■ **PROBLEM**
Write every entry out again with no changes, and leave the images behind.

■ **THE DATA**
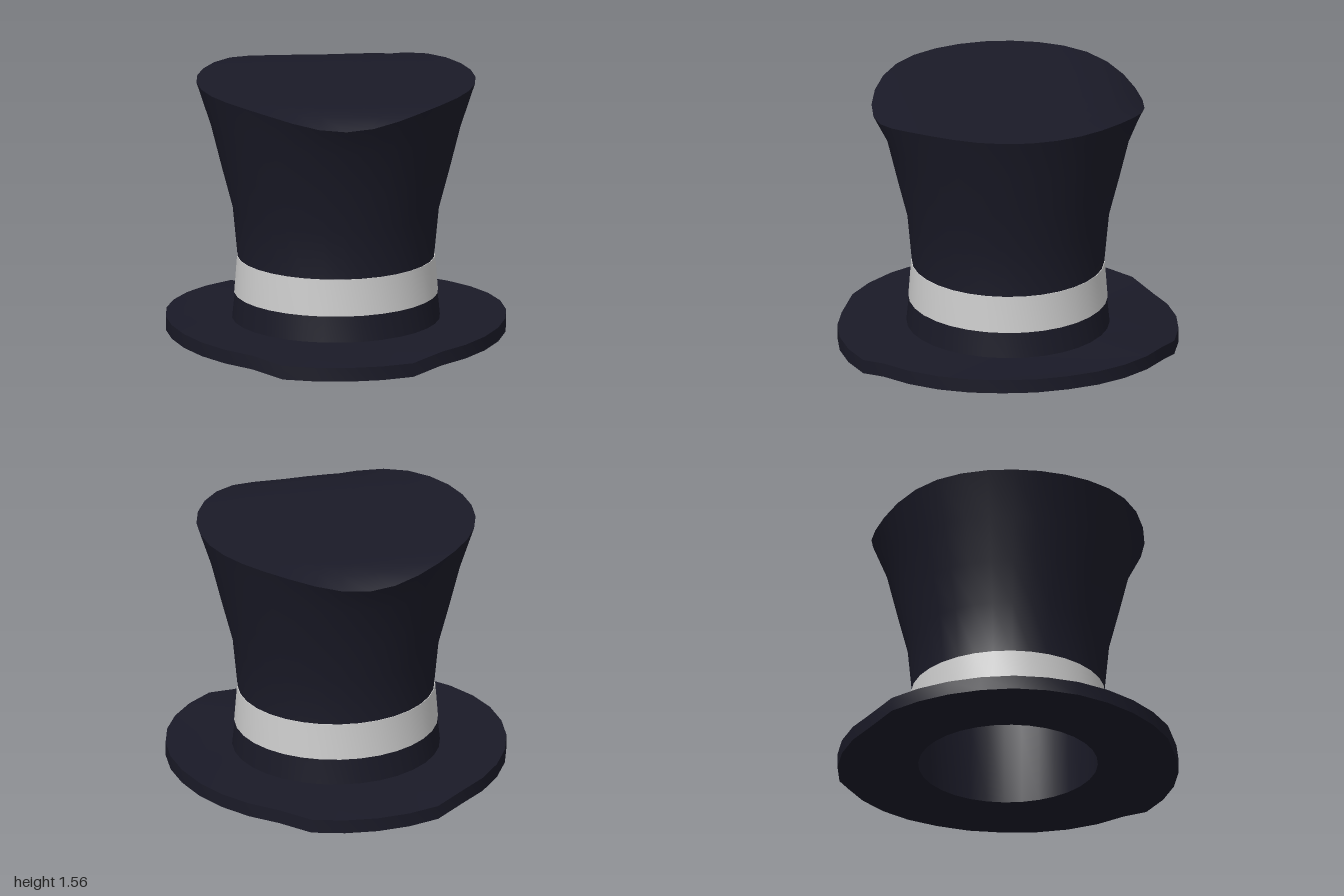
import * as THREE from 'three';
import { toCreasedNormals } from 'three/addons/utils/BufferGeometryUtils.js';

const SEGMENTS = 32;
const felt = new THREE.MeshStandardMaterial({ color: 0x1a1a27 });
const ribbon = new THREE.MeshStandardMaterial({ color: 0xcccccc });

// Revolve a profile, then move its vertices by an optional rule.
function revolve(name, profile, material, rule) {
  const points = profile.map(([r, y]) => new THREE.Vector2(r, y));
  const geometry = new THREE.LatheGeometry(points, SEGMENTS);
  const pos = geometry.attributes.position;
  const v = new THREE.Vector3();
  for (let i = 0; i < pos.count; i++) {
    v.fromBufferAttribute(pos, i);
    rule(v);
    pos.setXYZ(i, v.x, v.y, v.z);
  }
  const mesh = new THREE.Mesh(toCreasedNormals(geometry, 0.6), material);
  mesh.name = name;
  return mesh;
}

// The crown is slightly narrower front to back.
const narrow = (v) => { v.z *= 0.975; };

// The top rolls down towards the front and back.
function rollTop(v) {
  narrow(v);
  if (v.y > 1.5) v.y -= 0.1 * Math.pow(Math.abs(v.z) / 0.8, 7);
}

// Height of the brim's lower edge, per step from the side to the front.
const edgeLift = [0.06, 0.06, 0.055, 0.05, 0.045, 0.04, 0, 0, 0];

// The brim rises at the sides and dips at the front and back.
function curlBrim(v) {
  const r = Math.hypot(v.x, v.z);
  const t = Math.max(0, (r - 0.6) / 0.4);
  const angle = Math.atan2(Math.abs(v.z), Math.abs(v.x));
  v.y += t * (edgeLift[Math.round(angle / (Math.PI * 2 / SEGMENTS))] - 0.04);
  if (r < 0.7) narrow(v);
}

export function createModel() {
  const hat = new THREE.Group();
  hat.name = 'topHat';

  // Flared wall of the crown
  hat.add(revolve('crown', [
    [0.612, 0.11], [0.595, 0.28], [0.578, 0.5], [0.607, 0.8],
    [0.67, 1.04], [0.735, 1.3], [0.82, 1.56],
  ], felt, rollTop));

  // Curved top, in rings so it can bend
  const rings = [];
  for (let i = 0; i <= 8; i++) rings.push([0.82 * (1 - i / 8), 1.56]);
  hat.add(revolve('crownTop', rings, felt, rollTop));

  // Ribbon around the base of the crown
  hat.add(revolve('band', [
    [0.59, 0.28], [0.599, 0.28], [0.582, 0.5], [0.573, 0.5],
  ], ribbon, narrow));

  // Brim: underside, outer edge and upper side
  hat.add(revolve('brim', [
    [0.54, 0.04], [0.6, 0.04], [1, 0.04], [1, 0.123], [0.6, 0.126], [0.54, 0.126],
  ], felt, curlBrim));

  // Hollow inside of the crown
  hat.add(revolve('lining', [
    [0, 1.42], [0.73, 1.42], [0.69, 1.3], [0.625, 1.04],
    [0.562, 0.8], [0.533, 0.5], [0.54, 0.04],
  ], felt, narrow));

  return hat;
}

■ **ANSWER FOR THE TASK**
import * as THREE from 'three';
import { toCreasedNormals } from 'three/addons/utils/BufferGeometryUtils.js';

const SEGMENTS = 32;
const felt = new THREE.MeshStandardMaterial({ color: 0x1a1a27 });
const ribbon = new THREE.MeshStandardMaterial({ color: 0xcccccc });

// Revolve a profile, then move its vertices by an optional rule.
function revolve(name, profile, material, rule) {
  const points = profile.map(([r, y]) => new THREE.Vector2(r, y));
  const geometry = new THREE.LatheGeometry(points, SEGMENTS);
  const pos = geometry.attributes.position;
  const v = new THREE.Vector3();
  for (let i = 0; i < pos.count; i++) {
    v.fromBufferAttribute(pos, i);
    rule(v);
    pos.setXYZ(i, v.x, v.y, v.z);
  }
  const mesh = new THREE.Mesh(toCreasedNormals(geometry, 0.6), material);
  mesh.name = name;
  return mesh;
}

// The crown is slightly narrower front to back.
const narrow = (v) => { v.z *= 0.975; };

// The top rolls down towards the front and back.
function rollTop(v) {
  narrow(v);
  if (v.y > 1.5) v.y -= 0.1 * Math.pow(Math.abs(v.z) / 0.8, 7);
}

// Height of the brim's lower edge, per step from the side to the front.
const edgeLift = [0.06, 0.06, 0.055, 0.05, 0.045, 0.04, 0, 0, 0];

// The brim rises at the sides and dips at the front and back.
function curlBrim(v) {
  const r = Math.hypot(v.x, v.z);
  const t = Math.max(0, (r - 0.6) / 0.4);
  const angle = Math.atan2(Math.abs(v.z), Math.abs(v.x));
  v.y += t * (edgeLift[Math.round(angle / (Math.PI * 2 / SEGMENTS))] - 0.04);
  if (r < 0.7) narrow(v);
}

export function createModel() {
  const hat = new THREE.Group();
  hat.name = 'topHat';

  // Flared wall of the crown
  hat.add(revolve('crown', [
    [0.612, 0.11], [0.595, 0.28], [0.578, 0.5], [0.607, 0.8],
    [0.67, 1.04], [0.735, 1.3], [0.82, 1.56],
  ], felt, rollTop));

  // Curved top, in rings so it can bend
  const rings = [];
  for (let i = 0; i <= 8; i++) rings.push([0.82 * (1 - i / 8), 1.56]);
  hat.add(revolve('crownTop', rings, felt, rollTop));

  // Ribbon around the base of the crown
  hat.add(revolve('band', [
    [0.59, 0.28], [0.599, 0.28], [0.582, 0.5], [0.573, 0.5],
  ], ribbon, narrow));

  // Brim: underside, outer edge and upper side
  hat.add(revolve('brim', [
    [0.54, 0.04], [0.6, 0.04], [1, 0.04], [1, 0.123], [0.6, 0.126], [0.54, 0.126],
  ], felt, curlBrim));

  // Hollow inside of the crown
  hat.add(revolve('lining', [
    [0, 1.42], [0.73, 1.42], [0.69, 1.3], [0.625, 1.04],
    [0.562, 0.8], [0.533, 0.5], [0.54, 0.04],
  ], felt, narrow));

  return hat;
}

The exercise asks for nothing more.